Few people had heard of the cellist Sergei Roldugin, but since his name showed up in the Panama Papers as the likely bag man for Putin, his name’s becoming a household word.
MOSCOW — Before the International Consortium of Investigative Journalists released the now famous Panama Papers, the enormous leak of offshore financial records, almost nobody in Russia remembered that Vladimir Putin’s closest friend from the 1970s was a St. Petersburg musician named Sergei Roldugin. Even fewer could imagine that the cellist with an old- fashioned haircut lived a secret life offstage, allegedly plotting huge scams and moving more than $2 billion through a network of offshore bank accounts and companies.
Many wondered if Roldugin could have done all that for his best friend, were curious to know why Putin chose the musician, and not a business tycoon, not an FSB agent or a judo sparring partner to be his finance man. So the mystery life of the soloist from the Mariinskiy Theater orchestra pit was quickly and widely discussed in Russian business and civil society circles when the news broke.
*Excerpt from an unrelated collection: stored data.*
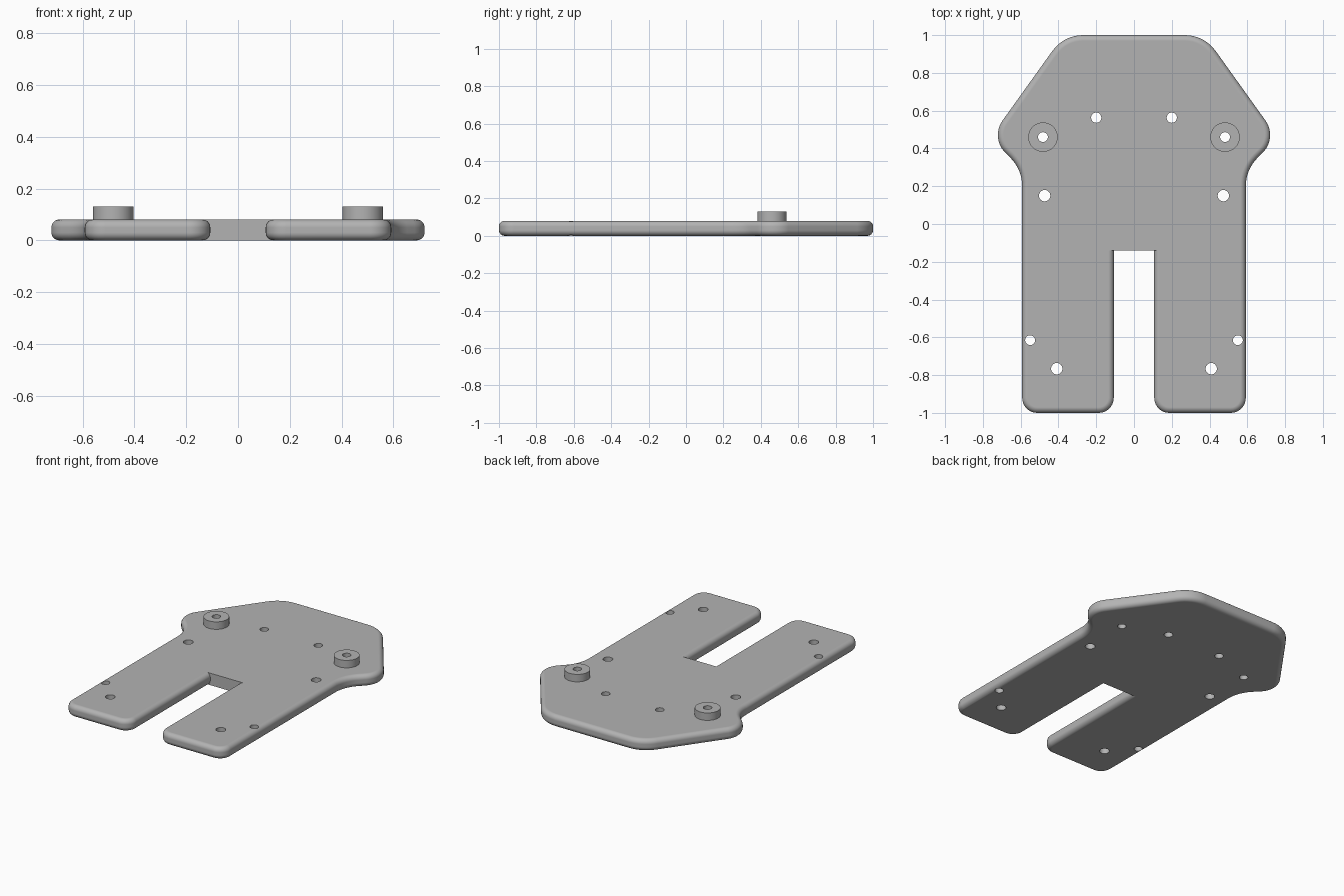
import bpy, bmesh
from math import pi, sin, cos, tan, radians
from mathutils import Vector, Matrix

THICK, ROUND = 0.08, 0.03
STEPS = 8

cube = bpy.data.objects.get("Cube")
if cube:
    bpy.data.objects.remove(cube, do_unlink=True)

grey = bpy.data.materials.new("plain grey")
grey.use_nodes = True
colour = (0.45, 0.45, 0.45, 1)
grey.diffuse_color = colour
grey.node_tree.nodes["Principled BSDF"].inputs["Base Color"].default_value = colour

# Half outline, clockwise from the back edge to the slot: x, y, corner radius
half = [(0.372, 1, 0.2), (0.761, 0.457, 0.13), (0.592, 0.288, 0.21),
        (0.592, -1, 0.08), (0.107, -1, 0.08), (0.107, -0.14, 0)]
corners = half + [(-x, y, r) for x, y, r in reversed(half)]
SLOT_END = len(half) - 1          # edge that stays square


def cross(a, b):
    return a.x * b.y - a.y * b.x


def outline(inset):
    """Rounded outline moved inwards, except along the slot end."""
    n = len(corners)
    pts = [Vector(c[:2]) for c in corners]
    dirs = [(pts[(i + 1) % n] - pts[i]).normalized() for i in range(n)]
    offs = [0 if i == SLOT_END else inset for i in range(n)]
    ring = []
    for i in range(n):
        a, b = dirs[i - 1], dirs[i]
        turn = cross(a, b)
        pa = pts[i] + Vector((a.y, -a.x)) * offs[i - 1]
        pb = pts[i] + Vector((b.y, -b.x)) * offs[i]
        p = pa + a * (cross(pb - pa, b) / turn)
        r = corners[i][2]
        if r == 0:
            ring.append(p)
            continue
        r += inset if turn > 0 else -inset
        angle = a.angle_signed(b)          # clockwise is positive
        start = p - a * r * tan(abs(angle) / 2)
        side = 1 if turn > 0 else -1
        centre = start + Vector((-a.y, a.x)) * r * side
        for k in range(STEPS + 1):
            spin = Matrix.Rotation(abs(angle) * side * k / STEPS, 2)
            ring.append(centre + spin @ (start - centre))
    return ring


def make_object(name, bm):
    bmesh.ops.recalc_face_normals(bm, faces=bm.faces)
    mesh = bpy.data.meshes.new(name)
    bm.to_mesh(mesh)
    bm.free()
    mesh.materials.append(grey)
    obj = bpy.data.objects.new(name, mesh)
    bpy.context.collection.objects.link(obj)
    return obj


def add_cylinder(bm, x, y, radius, low, high):
    bmesh.ops.create_cone(bm, cap_ends=True, segments=40, radius1=radius, radius2=radius,
                          depth=high - low,
                          matrix=Matrix.Translation((x, y, (low + high) / 2)))


# Plate with rounded rim, lofted through inset outlines
levels = []
for k in range(STEPS + 1):
    t = pi / 2 * k / STEPS
    levels.append((ROUND * (1 - sin(t)), ROUND * (1 - cos(t))))
levels += [(d, THICK - z) for d, z in reversed(levels)]
bm = bmesh.new()
rings = [[bm.verts.new((p.x, p.y, z)) for p in outline(d)] for d, z in levels]
for low, high in zip(rings, rings[1:]):
    for i in range(len(low)):
        j = (i + 1) % len(low)
        bm.faces.new((low[i], low[j], high[j], high[i]))
bm.faces.new(rings[0])
bm.faces.new(rings[-1])
parts = [make_object("plate", bm)]

# Raised bosses
for side, name in ((1, "left_boss"), (-1, "right_boss")):
    bm = bmesh.new()
    add_cylinder(bm, 0.482 * side, 0.46, 0.078, THICK, 0.13)
    parts.append(make_object(name, bm))

# Through holes
holes = [(0.482, 0.46, 0.026), (0.2, 0.563, 0.027), (0.473, 0.15, 0.03),
         (0.55, -0.615, 0.026), (0.409, -0.766, 0.03)]
bm = bmesh.new()
for x, y, r in holes:
    for side in (1, -1):
        add_cylinder(bm, x * side, y, r, -0.1, 0.3)
cutter = make_object("hole_cutter", bm)
cutter.hide_render = True

for obj in parts:
    cut = obj.modifiers.new("holes", 'BOOLEAN')
    cut.operation = 'DIFFERENCE'
    cut.solver = 'EXACT'
    cut.object = cutter
    graph = bpy.context.evaluated_depsgraph_get()
    mesh = bpy.data.meshes.new_from_object(obj.evaluated_get(graph))
    obj.modifiers.clear()
    obj.data = mesh
bpy.data.objects.remove(cutter, do_unlink=True)

# Smooth rims, flat caps
for obj in parts:
    bpy.ops.object.select_all(action='DESELECT')
    obj.select_set(True)
    bpy.context.view_layer.objects.active = obj
    bpy.ops.object.shade_smooth_by_angle(angle=radians(35))
    weighted = obj.modifiers.new("flat caps", 'WEIGHTED_NORMAL')
    weighted.keep_sharp = True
“I am so surprised, I have no words—I always thought that somebody like the billionaire Timchenko or Putin’s sons-in-law would be his bag men,” investigative reporter Pavel Kanygin told The Daily Beast. “But maybe all of them were in the cross-hairs of tax police. And nobody expected that the bag man would be the cellist.”
The head of civil society organization Russia Behind The Bars, Olga Romanova, admitted she had never heard the name Roldugin before the Panama Papers. “This is an amazing journalistic investigation,” Romanova told The Daily Beast. “I am very surprised to learn about Roldugin and now I am waiting to hear about Putin’s personal masseur, also supposedly a trustee, like Roldugin…. I believe there are several men who Putin is using in his shadowy financial life.”
Russian experts agreed that the musician Roldugin was a perfect candidate for shadowy scams. “If Roldugin was hiding the money for Putin, as his personal finance man, nobody was supposed to know about that—money, as we all know, likes silence,” Moscow financial expert Aleksei Kozlov told The Daily Beast. Analyzing the transfers to one Mossack Fonseca, the company at the heart of the scandal, Kozlov said, “All the deals are fake, their goal is to receive offshore money from big corporations and the receiver is a man close to the president, a politically exposed person,” Kozlov said.
Several Russian public figures assumed that the only politician Roldugin could be saving the money for was president Putin and that the musician did not inform the offshore company that he was a politically exposed person, or PEP, in the jargon of corruption investigations. (PEPs are individuals entrusted with prominent public functions that could be abused for money laundering, bribery and the like.)
“It would be difficult to prove that Roldugin was keeping money for the president, but the legalization of money”—the laundering of illicit funds—“would be possible to investigate and punish for, as that was corruption,” Kozlov told The Daily Beast.
The vice-president of Transparency International, Yelena Panfilova, was impressed to learn about Roldugin: “That was a very-very smart choice of a character, any transactions could be done through Roldugin, while it would be very difficult to catch and prosecute him for breaking both anti-money-laundering and anti-corruption laws,” Panfilova said. “He is an ideal instrument.”
While Russian officials mentioned in the Panama Papers denied their sins and threatened to sue the authors, the talk of the town in Moscow was about the punishment for Russian politicians, their friends and family members keeping money on offshore accounts.
Where did Roldugin get the money from? Maxim Mironov, a professor at the IE Business School in Madrid, has studied Raldugin’s transactions. In the blog published on Echo of Moscow website, Mironov said that he was “absolutely certain that the money was bribes” given to the president.
But … if the money collected overseas for a decade came from various bribes to Putin, who would punish his friend? That was a difficult question even for Transparency International. “The Financial Action Task Force (FATF) delegates such issues to national jurisdictions and Russia, in spite of multiple promises for years, never created the record of PEPs.”
Indeed, given what we have now discovered, why would it?